*Saved data entries*.

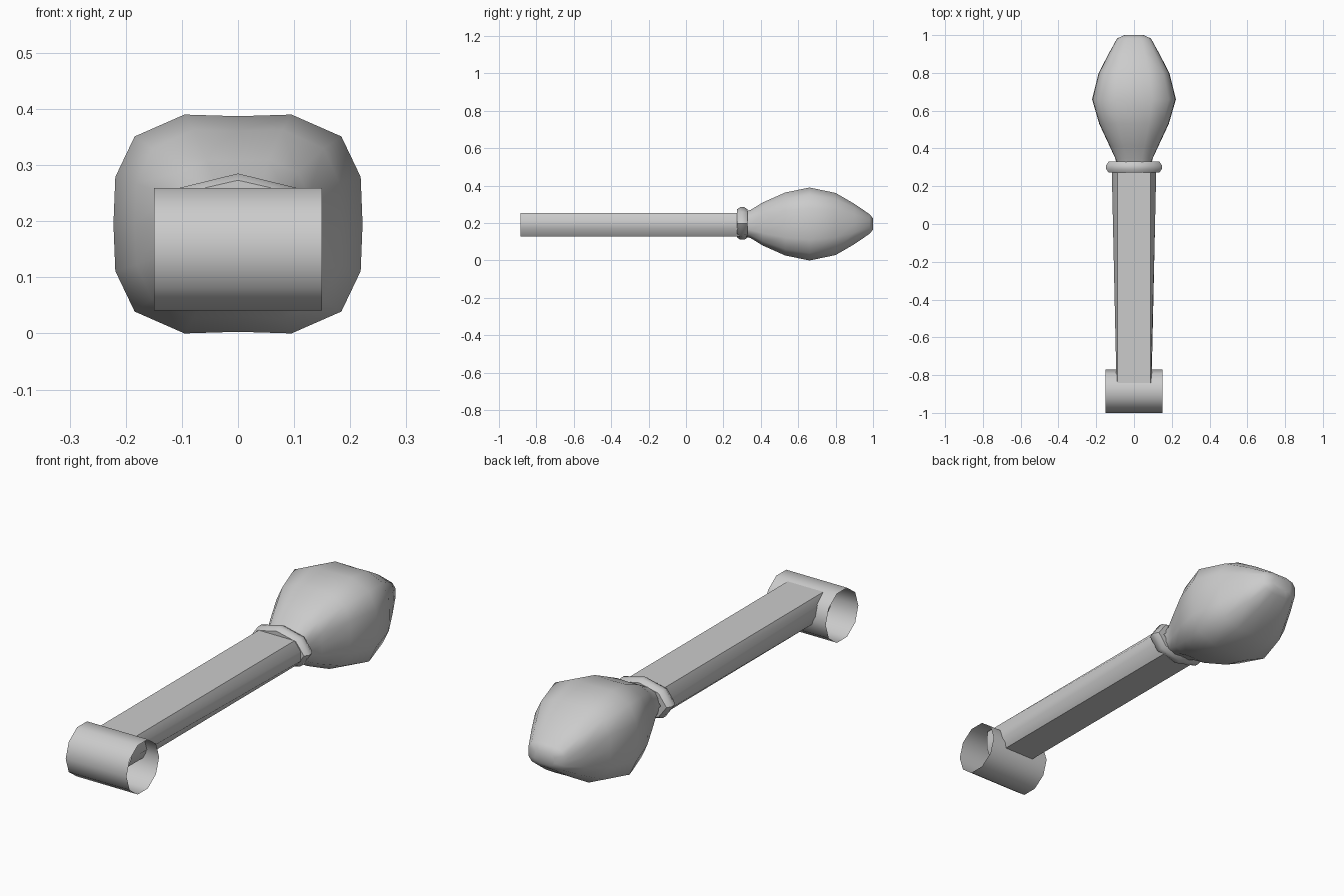
import bpy, bmesh, math

if "Cube" in bpy.data.objects:
    bpy.data.objects.remove(bpy.data.objects["Cube"])


def loft(name, rings, closed=False, cap_end=False, angle=50):
    """Skin a list of equal-length point loops into a smooth-shaded object."""
    bm = bmesh.new()
    loops = [[bm.verts.new(p) for p in r] for r in rings]
    pairs = list(zip(loops, loops[1:]))
    if closed:
        pairs.append((loops[-1], loops[0]))
    n = len(loops[0])
    for a, b in pairs:
        for i in range(n):
            j = (i + 1) % n
            bm.faces.new((a[i], a[j], b[j], b[i]))
    if cap_end:
        bm.faces.new(loops[-1])
    bmesh.ops.recalc_face_normals(bm, faces=bm.faces)
    mesh = bpy.data.meshes.new(name)
    bm.to_mesh(mesh)
    bm.free()
    ob = bpy.data.objects.new(name, mesh)
    bpy.context.collection.objects.link(ob)
    bpy.ops.object.select_all(action='DESELECT')
    ob.select_set(True)
    bpy.context.view_layer.objects.active = ob
    bpy.ops.object.shade_smooth_by_angle(angle=math.radians(angle))
    return ob


def circle(n):
    return [(math.cos(2 * math.pi * i / n), math.sin(2 * math.pi * i / n)) for i in range(n)]


# Open ten-sided cross tube at the end of the handle
loft("cross_tube", [[(x, -0.885 + 0.115 * c, 0.15 + 0.115 * s) for c, s in circle(10)]
                    for x in (-0.15, 0.15)])


# Tapered handle with flat top and rounded sides
def handle_ring(y, side):
    half = [(0.088, 0.254), (side, 0.215), (side, 0.17), (0.075, 0.129)]
    pts = half + [(-x, z) for x, z in reversed(half)]
    return [(x, y, z) for x, z in pts]


loft("handle", [handle_ring(-0.885, 0.092), handle_ring(0.30, 0.118)])

# Eight-sided oval collar with a bevelled bead profile: (y, outward offset)
bead = [(0.272, -0.012), (0.29, 0.0), (0.312, 0.0), (0.33, -0.012), (0.33, -0.04), (0.272, -0.04)]
loft("collar", [[(c * (0.147 + d), y, 0.198 + s * (0.087 + d)) for c, s in circle(8)]
                for y, d in bead], closed=True, angle=40)

# Bulbous head: one boxy-round section scaled along y
quarter = [(1, 0), (0.985, 0.43), (0.83, 0.8), (0.43, 1), (0, 0.985)]
upper = quarter + [(-x, z) for x, z in reversed(quarter[:-1])]
section = upper + [(x, -z) for x, z in reversed(upper[1:-1])]
stations = [(0.30, 0.09, 0.06), (0.345, 0.098, 0.075), (0.41, 0.128, 0.115),
            (0.53, 0.184, 0.168), (0.66, 0.222, 0.195), (0.80, 0.187, 0.166),
            (0.90, 0.135, 0.108), (0.982, 0.09, 0.052), (1.0, 0.05, 0.03)]
loft("head", [[(x * w, y, 0.195 + z * h) for x, z in section] for y, w, h in stations],
     cap_end=True, angle=60)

*Activity*. Leave the pictures out, and restate exactly the lines from the start of the records through the one that contains "bm = bmesh.new()".

*Written response*.
import bpy, bmesh, math

if "Cube" in bpy.data.objects:
    bpy.data.objects.remove(bpy.data.objects["Cube"])


def loft(name, rings, closed=False, cap_end=False, angle=50):
    """Skin a list of equal-length point loops into a smooth-shaded object."""
    bm = bmesh.new()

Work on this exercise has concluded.